Yehuda Goldberg, Rabbi Shlomo Chayen, and Rabbi Ari Yablok of Torah Tech in the beit midrash of the Tel Aviv synagogue that will house the program.

Yehuda Goldberg, Rabbi Shlomo Chayen, and Rabbi Ari Yablok of Torah Tech in the beit midrash of the Tel Aviv synagogue that will house the program.

Torah Tech also plans guided trips to areas of biblical and historical significance to provide a well-rounded look at ancient and present-day Israel.

There are approximately 100 post-high school programs in Israel, and they have a wide range of styles and emphases, but until now none has tapped into Israel’s business culture.

“The Jewish Agency reported that there are 3,000 internship openings a year in Israel, and not even a third of them are being filled,” Mr. Goldberg said, estimating that two-thirds of these positions are in Tel Aviv.

“We have been contacting HR companies that manage good internships in Tel Aviv — not only in high-tech but also in areas such as real estate or finance — and a lot of companies have already agreed to take on interns.”

With Tel Aviv as their campus, students will have options for gym membership, krav maga training, biking, surfing, volleyball, basketball, baseball, and sunning on the sand at a beach organized for religious visitors that maintains separate hours for each gender.

The Torah study portion of the program, which will include instruction in conversational Hebrew, will be overseen by the program’s educational director, Rabbi Shlomo Chayen. He is the American-born leader of Tel Aviv’s North Central Synagogue, the city’s most active Orthodox congregation, which attracts some 300 young professionals to weekly services. The program also has a rabbinical advisory board in the United States.

Rabbi Yablok said that his enthusiasm for Torah Tech’s approach was honed by the five years he spent working in the Israel Experience One Year Program at Bar-Ilan.

“Over the years many students, parents, and school administrators have told me that they have capable, responsible students who are highly motivated and passionate about religious and spiritual growth, but they have other things they want to focus on during their gap year in addition to high-level Torah study,” he said.

“They are looking for an alternative to the traditional yeshiva structure that appeals to their broader interests. Torah Tech is meant to meet those needs by combining high-level learning and hands-on pursuits in the world of high-tech and business.”

Like Rabbi Yablok, who was educated in Yeshiva University schools, Mr. Goldberg comes from a strong Judaic and business background.
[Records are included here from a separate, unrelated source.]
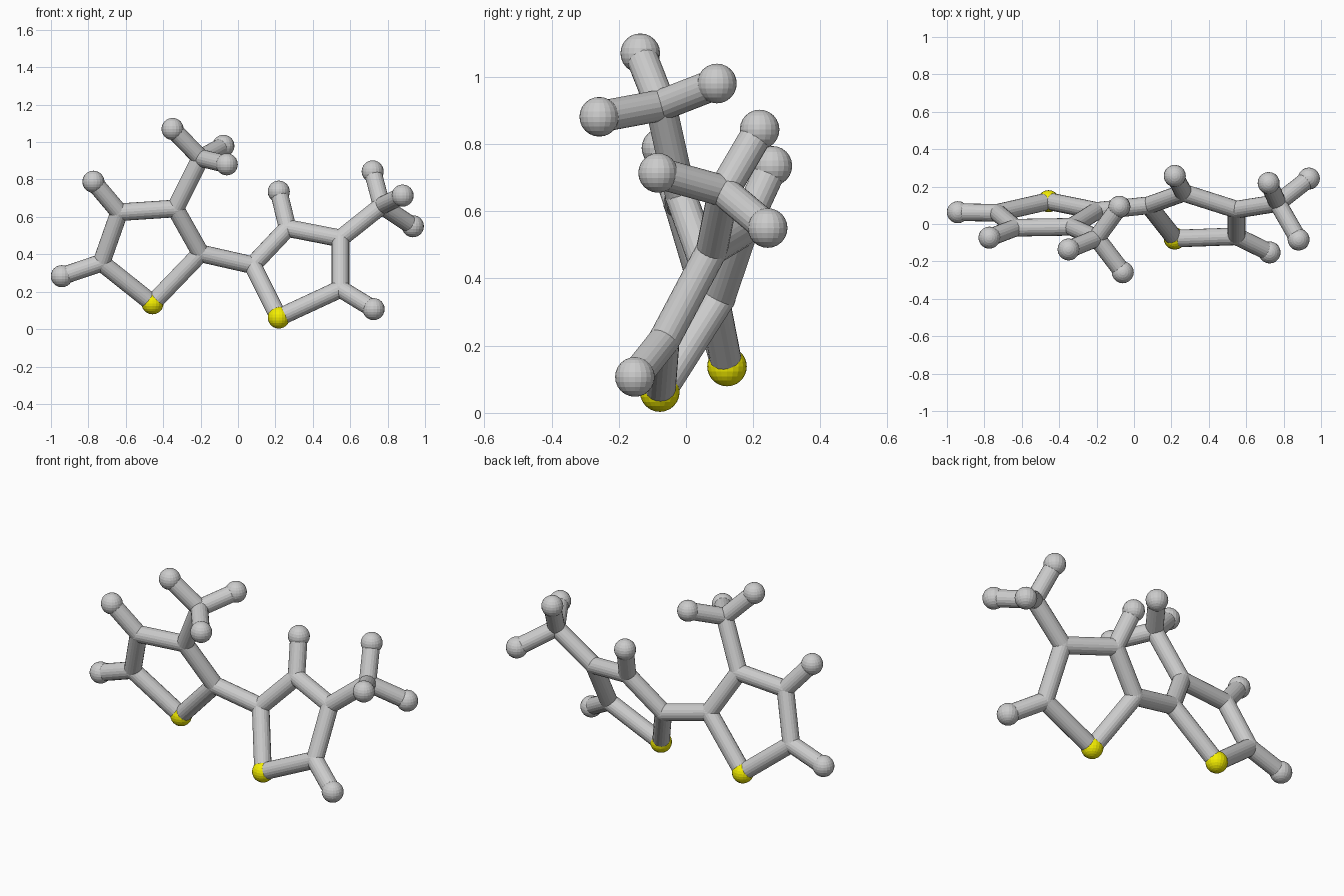
import bpy
from mathutils import Vector

if "Cube" in bpy.data.objects:
    bpy.data.objects.remove(bpy.data.objects["Cube"])

BALL, STICK = 0.059, 0.047

yellow = bpy.data.materials.new("yellow")
yellow.diffuse_color = (0.9, 0.85, 0.0, 1)
yellow.use_nodes = True
yellow.node_tree.nodes["Principled BSDF"].inputs["Base Color"].default_value = yellow.diffuse_color

# Joint and end positions: s = yellow atom, c = stick joint, m = branch joint, h = end ball
left = {
    "s": (-0.457, 0.122, 0.138), "c2": (-0.20, 0.07, 0.405), "c3": (-0.335, -0.015, 0.645),
    "c4": (-0.635, -0.02, 0.625), "c5": (-0.73, 0.06, 0.355), "m": (-0.20, -0.075, 0.915),
    "h4": (-0.773, -0.073, 0.788), "h5": (-0.942, 0.063, 0.283),
    "ma": (-0.35, -0.136, 1.07), "mb": (-0.078, 0.092, 0.98), "mc": (-0.06, -0.258, 0.881),
}
right = {
    "s": (0.218, -0.078, 0.062), "c2": (0.078, 0.10, 0.342), "c3": (0.265, 0.167, 0.54),
    "c4": (0.548, 0.077, 0.485), "c5": (0.548, -0.066, 0.215), "m": (0.768, 0.112, 0.66),
    "h3": (0.218, 0.257, 0.735), "h5": (0.725, -0.152, 0.107),
    "ma": (0.72, 0.219, 0.843), "mb": (0.88, -0.083, 0.714), "mc": (0.935, 0.243, 0.55),
}
ring = [("s", "c2"), ("c2", "c3"), ("c3", "c4"), ("c4", "c5"), ("c5", "s")]
branch = [("m", "ma"), ("m", "mb"), ("m", "mc"), ("c5", "h5")]


def ball(name, pos, radius):
    bpy.ops.mesh.primitive_uv_sphere_add(segments=20, ring_count=12, radius=radius, location=pos)
    ob = bpy.context.object
    ob.name = name
    return ob


def stick(name, a, b):
    a, b = Vector(a), Vector(b)
    bpy.ops.mesh.primitive_cylinder_add(vertices=20, radius=STICK, depth=(b - a).length,
                                        location=(a + b) / 2)
    ob = bpy.context.object
    ob.name = name
    ob.rotation_euler = (b - a).to_track_quat('Z', 'Y').to_euler()


def build(side, atoms, bonds):
    for key, pos in atoms.items():
        if key == "s":
            ball(side + "_yellow_ball", pos, BALL).data.materials.append(yellow)
        elif key[0] == "c" or key == "m":
            ball(side + "_joint_" + key, pos, STICK + 0.001)
        else:
            ball(side + "_end_ball_" + key, pos, BALL)
    for a, b in bonds:
        stick(f"{side}_stick_{a}_{b}", atoms[a], atoms[b])


# Two five-sided rings with their branches, and the link between them
build("left", left, ring + branch + [("c3", "m"), ("c4", "h4")])
build("right", right, ring + branch + [("c4", "m"), ("c3", "h3")])
stick("link_stick", left["c2"], right["c2"])
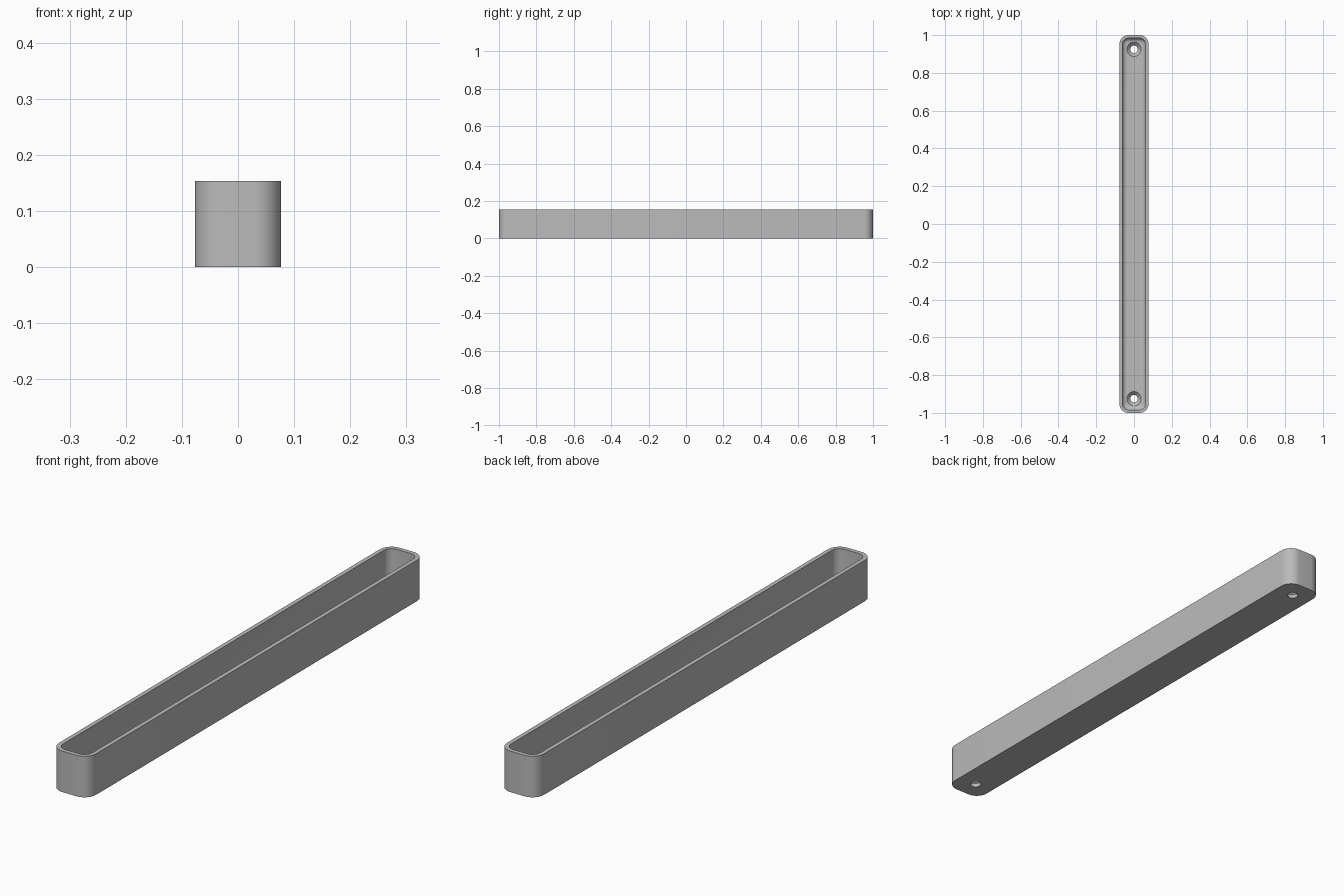
import bpy, bmesh, math

if "Cube" in bpy.data.objects:
    bpy.data.objects.remove(bpy.data.objects["Cube"], do_unlink=True)

HALF_X, HALF_Y, HEIGHT = 0.077, 1.0, 0.154
CORNER, WALL, FLOOR, FILLET = 0.048, 0.016, 0.032, 0.023
HOLE_Y, HOLE_R, SINK_R = 0.925, 0.02, 0.038

grey = bpy.data.materials.new("plain grey")
grey.use_nodes = True
grey.diffuse_color = (0.5, 0.5, 0.5, 1)
grey.node_tree.nodes["Principled BSDF"].inputs["Base Color"].default_value = (0.5, 0.5, 0.5, 1)


def make_object(name, bm):
    bmesh.ops.recalc_face_normals(bm, faces=bm.faces)
    mesh = bpy.data.meshes.new(name)
    bm.to_mesh(mesh)
    bm.free()
    mesh.materials.append(grey)
    obj = bpy.data.objects.new(name, mesh)
    bpy.context.collection.objects.link(obj)
    return obj


def rounded_ring(bm, inset, z, steps=10):
    """Rounded rectangle, inset from the outer wall."""
    r = max(CORNER - inset, 0.006)
    cx, cy = HALF_X - inset - r, HALF_Y - inset - r
    ring = []
    for q, (sx, sy) in enumerate([(1, 1), (-1, 1), (-1, -1), (1, -1)]):
        for i in range(steps + 1):
            a = (q + i / steps) * math.pi / 2
            ring.append(bm.verts.new((sx * cx + r * math.cos(a), sy * cy + r * math.sin(a), z)))
    return ring


def round_ring(bm, r, z, y, sides=32):
    return [bm.verts.new((r * math.cos(i * math.tau / sides),
                          y + r * math.sin(i * math.tau / sides), z)) for i in range(sides)]


def loft(bm, rings):
    for a, b in zip(rings, rings[1:]):
        for i in range(len(a)):
            j = (i + 1) % len(a)
            bm.faces.new((a[i], a[j], b[j], b[i]))
    bm.faces.new(rings[0])
    bm.faces.new(rings[-1])


# Tray: outer wall, flat rim, inner wall and filleted floor
profile = [(0, 0), (0, HEIGHT), (WALL, HEIGHT)]
for i in range(9):
    a = i / 8 * math.pi / 2
    profile.append((WALL + FILLET * (1 - math.cos(a)), FLOOR + FILLET * (1 - math.sin(a))))
bm = bmesh.new()
loft(bm, [rounded_ring(bm, inset, z) for inset, z in profile])
tray = make_object("tray", bm)

# Countersunk screw holes near both ends
bm = bmesh.new()
for y in (-HOLE_Y, HOLE_Y):
    depth = SINK_R - HOLE_R
    sections = [(HOLE_R, -0.02), (HOLE_R, FLOOR - depth), (SINK_R, FLOOR), (SINK_R, FLOOR + 0.05)]
    loft(bm, [round_ring(bm, r, z, y) for r, z in sections])
cutter = make_object("screw_hole_cutter", bm)
cutter.hide_render = True

cut = tray.modifiers.new("screw holes", "BOOLEAN")
cut.operation, cut.solver, cut.object = "DIFFERENCE", "EXACT", cutter
bpy.context.view_layer.objects.active = tray
tray.select_set(True)
bpy.ops.object.modifier_apply(modifier=cut.name)
bpy.data.objects.remove(cutter, do_unlink=True)
bpy.ops.object.shade_smooth_by_angle(angle=math.radians(30))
A graduate of the Rosenbaum Yeshiva of North Jersey in River Edge, he founded his first startup when he was 16.

“We created an email platform that managed and maintained millions of emails per day,” he said. “I consider that my business school. I ran it for two years, and it was very successful.”

While still in his teens, he interned at NBC and later worked there full time, helping to digitize the process of booking tickets online. After working in telecom, he met his future wife on a trip to Panama and made aliyah when he was 22, joining the army immediately.

“I found Tel Aviv afterward — the high-tech epicenter of the world — and I began working in media purchasing,” he said.

Eventually Mr. Goldberg entered a management position at an online advertising firm before founding his own company, PPI Media, whose clients include Porsche, Toyota, and Microsoft.

“I started working with different startups in Tel Aviv, mentoring them and building ad campaigns and different technologies for them,” Mr. Goldberg said. “I love it, but I always want to bring more spirituality and bring more great people to Tel Aviv.

“At the Am Yisrael Foundation we sat down and came up with this idea for gap-year kids who are scholastically capable, emotionally intelligent, and have technical proficiency or business acumen,” he continued. “Our idea is to guide them in taking all the knowledge from their 12 years of yeshiva education and all the wherewithal that they’re taking into a business career, and learn how to combine the two to live a proper Torah life.”

For more information, email Mr. Goldberg at Yehuda@TorahTech.co. An application and further information is available at www.TorahTech.co.